Records shown>
=== Section Start ===

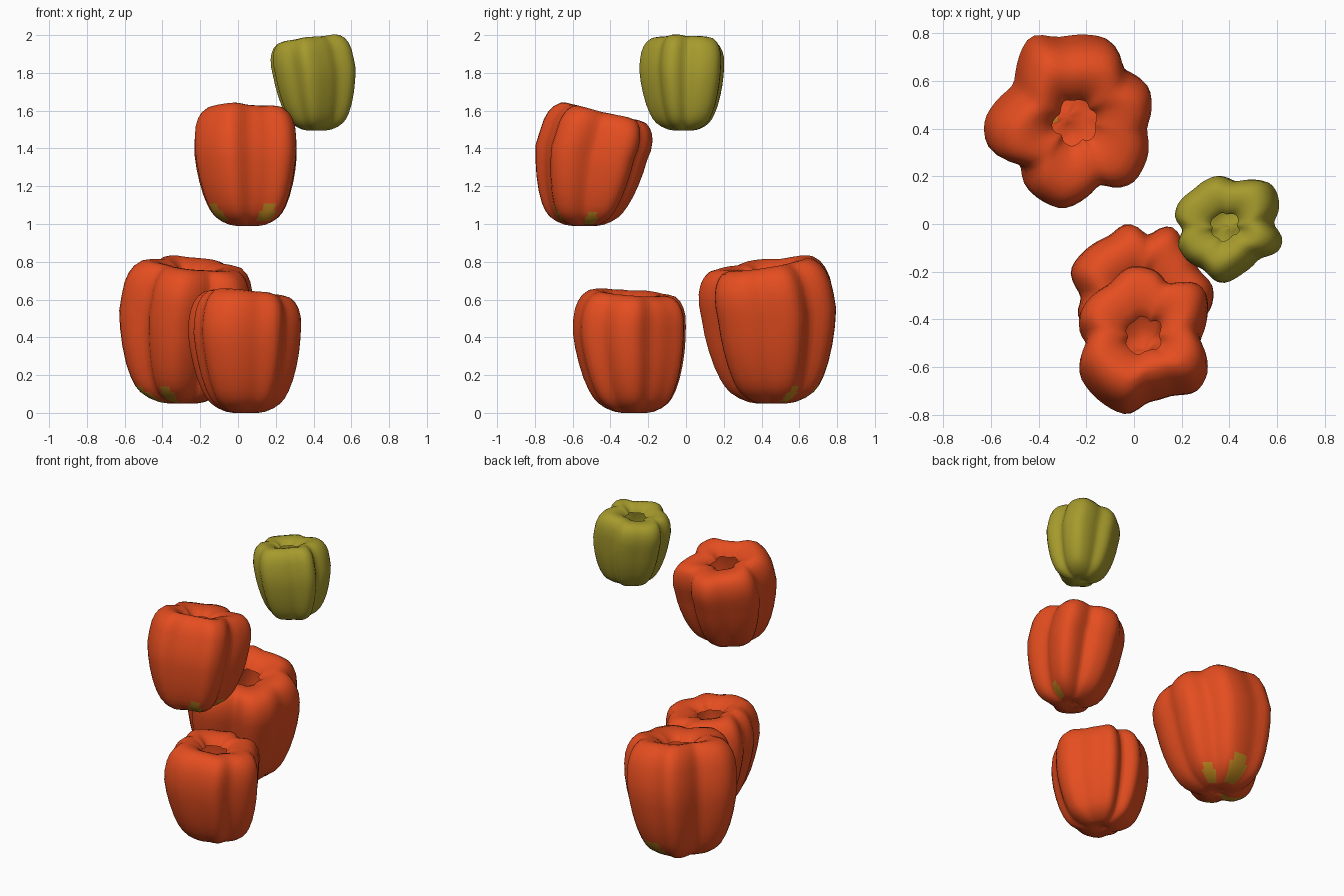
import bpy, bmesh, math

if "Cube" in bpy.data.objects:
    bpy.data.objects.remove(bpy.data.objects["Cube"])

SEG = 72

def material(name, rgb):
    m = bpy.data.materials.new(name)
    m.diffuse_color = (*rgb, 1)
    m.use_nodes = True
    m.node_tree.nodes["Principled BSDF"].inputs["Base Color"].default_value = m.diffuse_color
    return m

RED = material("orange red", (0.78, 0.075, 0.014))
GREEN = material("olive green", (0.38, 0.325, 0.026))
PATCH = material("unripe ochre", (0.52, 0.245, 0.014))

# side profile: (radius factor, height factor), from bottom tip to the open stem hole
PROFILE = [(0.10, 0.015), (0.22, 0.0), (0.35, 0.01), (0.50, 0.04), (0.62, 0.08),
           (0.70, 0.125), (0.77, 0.185), (0.85, 0.28), (0.92, 0.40), (0.97, 0.52),
           (1.0, 0.64), (1.0, 0.74), (0.98, 0.83), (0.935, 0.895), (0.87, 0.945),
           (0.77, 0.985), (0.65, 1.0), (0.52, 0.995), (0.40, 0.975), (0.32, 0.95),
           (0.27, 0.92)]


def polar_radii(outline, cx, cy):
    """Sample the lobed outline at even angles."""
    pts = sorted((math.atan2(y - cy, x - cx) % math.tau, math.hypot(x - cx, y - cy))
                 for x, y in outline)
    pts = [(pts[-1][0] - math.tau, pts[-1][1])] + pts + [(pts[0][0] + math.tau, pts[0][1])]
    radii = []
    for i in range(SEG):
        a = math.tau * i / SEG
        for (a0, r0), (a1, r1) in zip(pts, pts[1:]):
            if a0 <= a <= a1:
                f = (a - a0) / max(a1 - a0, 1e-6)
                radii.append(r0 + (r1 - r0) * f)
                break
    # light smoothing rounds the lobes
    return [1.01 * (radii[i - 1] + 2 * radii[i] + radii[(i + 1) % SEG]) / 4 for i in range(SEG)]


def pepper(name, center, tip, z0, height, slope, outline, skin, patches=()):
    """patches: (angle in degrees, first ring, last ring)"""
    cx, cy = center
    radii = polar_radii(outline, cx, cy)
    mean = sum(radii) / SEG
    bm = bmesh.new()
    rings = []
    for f, t in PROFILE:
        k = min(1, t / 0.75)
        # the shoulders lean with the tilt, the hole stays in place
        s = max(0, t - 0.65) * height * min(1, (f - 0.27) / 0.5)
        ox = tip[0] + (cx - tip[0]) * k - slope[0] * s
        oy = tip[1] + (cy - tip[1]) * k - slope[1] * s
        ring = []
        for i, r in enumerate(radii):
            a = math.tau * i / SEG
            dx, dy = f * r * math.cos(a), f * r * math.sin(a)
            lean = (slope[0] * dx + slope[1] * dy) * t
            bump = 0.10 * (r - mean) * f * t ** 3
            ring.append(bm.verts.new((ox + dx, oy + dy, z0 + height * t + lean + bump)))
        rings.append(ring)
    # skin, with small tapering unripe patches low on some lobes
    for j, (lo, hi) in enumerate(zip(rings, rings[1:])):
        for i in range(SEG):
            n = (i + 1) % SEG
            face = bm.faces.new((lo[i], lo[n], hi[n], hi[i]))
            deg = 360 * (i + 0.5) / SEG
            for angle, first, last in patches:
                width = 8 if j == last else 13
                if first <= j <= last and abs((deg - angle + 180) % 360 - 180) < width:
                    face.material_index = 1
    # bottom tip
    pole = bm.verts.new((tip[0], tip[1], z0 + 0.03 * height))
    for i in range(SEG):
        bm.faces.new((pole, rings[0][(i + 1) % SEG], rings[0][i]))
    for face in bm.faces:
        face.smooth = True
    me = bpy.data.meshes.new(name)
    bm.to_mesh(me)
    bm.free()
    me.materials.append(skin)
    if patches:
        me.materials.append(PATCH)
    ob = bpy.data.objects.new(name, me)
    bpy.context.collection.objects.link(ob)


# small green pepper at the top
pepper("green_pepper", (0.375, -0.01), (0.41, -0.01), 1.495, 0.483, (0.13, -0.06),
       [(.36, .20), (.43, .17), (.57, .17), (.60, .11), (.60, .05), (.57, 0), (.62, -.06),
        (.60, -.115), (.52, -.14), (.45, -.205), (.36, -.25), (.30, -.19), (.23, -.155),
        (.19, -.09), (.22, -.03), (.18, .02), (.19, .075), (.26, .14)], GREEN)

# tilted middle red pepper
pepper("middle_red_pepper", (0.04, -0.46), (0.05, -0.53), 0.99, 0.60, (0, -0.23),
       [(-.02, -.20), (.03, -.20), (.105, -.225), (.14, -.28), (.27, -.27), (.305, -.31),
        (.30, -.40), (.265, -.49), (.31, -.60), (.265, -.69), (.16, -.70), (.05, -.73),
        (-.03, -.79), (-.23, -.62), (-.19, -.50), (-.23, -.44), (-.225, -.385),
        (-.10, -.275)], RED, ((8, 2, 4), (222, 3, 5), (302, 3, 5)))

# lower front red pepper
pepper("front_red_pepper", (0.03, -0.29), (0.04, -0.27), 0.0, 0.635, (-0.08, -0.07),
       [(-.035, 0), (.02, -.025), (.05, -.065), (.10, -.025), (.155, -.012), (.20, -.085),
        (.26, -.20), (.325, -.265), (.32, -.35), (.24, -.44), (.21, -.54), (.10, -.56),
        (-.06, -.60), (-.18, -.54), (-.19, -.45), (-.24, -.38), (-.215, -.31),
        (-.27, -.20), (-.10, -.055)], RED)

# large rear red pepper
pepper("rear_red_pepper", (-0.24, 0.42), (-0.285, 0.45), 0.05, 0.735, (-0.10, 0.14),
       [(-.425, .79), (-.32, .77), (-.10, .77), (-.06, .71), (-.06, .65), (.055, .585),
        (.065, .50), (.04, .42), (.05, .31), (-.015, .185), (-.10, .165), (-.155, .19),
        (-.315, .075), (-.45, .155), (-.465, .26), (-.605, .315), (-.62, .43),
        (-.49, .575), (-.485, .65)], RED,
       ((38, 2, 4), (85, 2, 5), (190, 0, 4), (243, 2, 4)))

=== Section End ===

Task description> All of the material shown above needs to be duplicated exactly. Omit every picture.

Output of the exercise>
import bpy, bmesh, math

if "Cube" in bpy.data.objects:
    bpy.data.objects.remove(bpy.data.objects["Cube"])

SEG = 72

def material(name, rgb):
    m = bpy.data.materials.new(name)
    m.diffuse_color = (*rgb, 1)
    m.use_nodes = True
    m.node_tree.nodes["Principled BSDF"].inputs["Base Color"].default_value = m.diffuse_color
    return m

RED = material("orange red", (0.78, 0.075, 0.014))
GREEN = material("olive green", (0.38, 0.325, 0.026))
PATCH = material("unripe ochre", (0.52, 0.245, 0.014))

# side profile: (radius factor, height factor), from bottom tip to the open stem hole
PROFILE = [(0.10, 0.015), (0.22, 0.0), (0.35, 0.01), (0.50, 0.04), (0.62, 0.08),
           (0.70, 0.125), (0.77, 0.185), (0.85, 0.28), (0.92, 0.40), (0.97, 0.52),
           (1.0, 0.64), (1.0, 0.74), (0.98, 0.83), (0.935, 0.895), (0.87, 0.945),
           (0.77, 0.985), (0.65, 1.0), (0.52, 0.995), (0.40, 0.975), (0.32, 0.95),
           (0.27, 0.92)]


def polar_radii(outline, cx, cy):
    """Sample the lobed outline at even angles."""
    pts = sorted((math.atan2(y - cy, x - cx) % math.tau, math.hypot(x - cx, y - cy))
                 for x, y in outline)
    pts = [(pts[-1][0] - math.tau, pts[-1][1])] + pts + [(pts[0][0] + math.tau, pts[0][1])]
    radii = []
    for i in range(SEG):
        a = math.tau * i / SEG
        for (a0, r0), (a1, r1) in zip(pts, pts[1:]):
            if a0 <= a <= a1:
                f = (a - a0) / max(a1 - a0, 1e-6)
                radii.append(r0 + (r1 - r0) * f)
                break
    # light smoothing rounds the lobes
    return [1.01 * (radii[i - 1] + 2 * radii[i] + radii[(i + 1) % SEG]) / 4 for i in range(SEG)]


def pepper(name, center, tip, z0, height, slope, outline, skin, patches=()):
    """patches: (angle in degrees, first ring, last ring)"""
    cx, cy = center
    radii = polar_radii(outline, cx, cy)
    mean = sum(radii) / SEG
    bm = bmesh.new()
    rings = []
    for f, t in PROFILE:
        k = min(1, t / 0.75)
        # the shoulders lean with the tilt, the hole stays in place
        s = max(0, t - 0.65) * height * min(1, (f - 0.27) / 0.5)
        ox = tip[0] + (cx - tip[0]) * k - slope[0] * s
        oy = tip[1] + (cy - tip[1]) * k - slope[1] * s
        ring = []
        for i, r in enumerate(radii):
            a = math.tau * i / SEG
            dx, dy = f * r * math.cos(a), f * r * math.sin(a)
            lean = (slope[0] * dx + slope[1] * dy) * t
            bump = 0.10 * (r - mean) * f * t ** 3
            ring.append(bm.verts.new((ox + dx, oy + dy, z0 + height * t + lean + bump)))
        rings.append(ring)
    # skin, with small tapering unripe patches low on some lobes
    for j, (lo, hi) in enumerate(zip(rings, rings[1:])):
        for i in range(SEG):
            n = (i + 1) % SEG
            face = bm.faces.new((lo[i], lo[n], hi[n], hi[i]))
            deg = 360 * (i + 0.5) / SEG
            for angle, first, last in patches:
                width = 8 if j == last else 13
                if first <= j <= last and abs((deg - angle + 180) % 360 - 180) < width:
                    face.material_index = 1
    # bottom tip
    pole = bm.verts.new((tip[0], tip[1], z0 + 0.03 * height))
    for i in range(SEG):
        bm.faces.new((pole, rings[0][(i + 1) % SEG], rings[0][i]))
    for face in bm.faces:
        face.smooth = True
    me = bpy.data.meshes.new(name)
    bm.to_mesh(me)
    bm.free()
    me.materials.append(skin)
    if patches:
        me.materials.append(PATCH)
    ob = bpy.data.objects.new(name, me)
    bpy.context.collection.objects.link(ob)


# small green pepper at the top
pepper("green_pepper", (0.375, -0.01), (0.41, -0.01), 1.495, 0.483, (0.13, -0.06),
       [(.36, .20), (.43, .17), (.57, .17), (.60, .11), (.60, .05), (.57, 0), (.62, -.06),
        (.60, -.115), (.52, -.14), (.45, -.205), (.36, -.25), (.30, -.19), (.23, -.155),
        (.19, -.09), (.22, -.03), (.18, .02), (.19, .075), (.26, .14)], GREEN)

# tilted middle red pepper
pepper("middle_red_pepper", (0.04, -0.46), (0.05, -0.53), 0.99, 0.60, (0, -0.23),
       [(-.02, -.20), (.03, -.20), (.105, -.225), (.14, -.28), (.27, -.27), (.305, -.31),
        (.30, -.40), (.265, -.49), (.31, -.60), (.265, -.69), (.16, -.70), (.05, -.73),
        (-.03, -.79), (-.23, -.62), (-.19, -.50), (-.23, -.44), (-.225, -.385),
        (-.10, -.275)], RED, ((8, 2, 4), (222, 3, 5), (302, 3, 5)))

# lower front red pepper
pepper("front_red_pepper", (0.03, -0.29), (0.04, -0.27), 0.0, 0.635, (-0.08, -0.07),
       [(-.035, 0), (.02, -.025), (.05, -.065), (.10, -.025), (.155, -.012), (.20, -.085),
        (.26, -.20), (.325, -.265), (.32, -.35), (.24, -.44), (.21, -.54), (.10, -.56),
        (-.06, -.60), (-.18, -.54), (-.19, -.45), (-.24, -.38), (-.215, -.31),
        (-.27, -.20), (-.10, -.055)], RED)

# large rear red pepper
pepper("rear_red_pepper", (-0.24, 0.42), (-0.285, 0.45), 0.05, 0.735, (-0.10, 0.14),
       [(-.425, .79), (-.32, .77), (-.10, .77), (-.06, .71), (-.06, .65), (.055, .585),
        (.065, .50), (.04, .42), (.05, .31), (-.015, .185), (-.10, .165), (-.155, .19),
        (-.315, .075), (-.45, .155), (-.465, .26), (-.605, .315), (-.62, .43),
        (-.49, .575), (-.485, .65)], RED,
       ((38, 2, 4), (85, 2, 5), (190, 0, 4), (243, 2, 4)))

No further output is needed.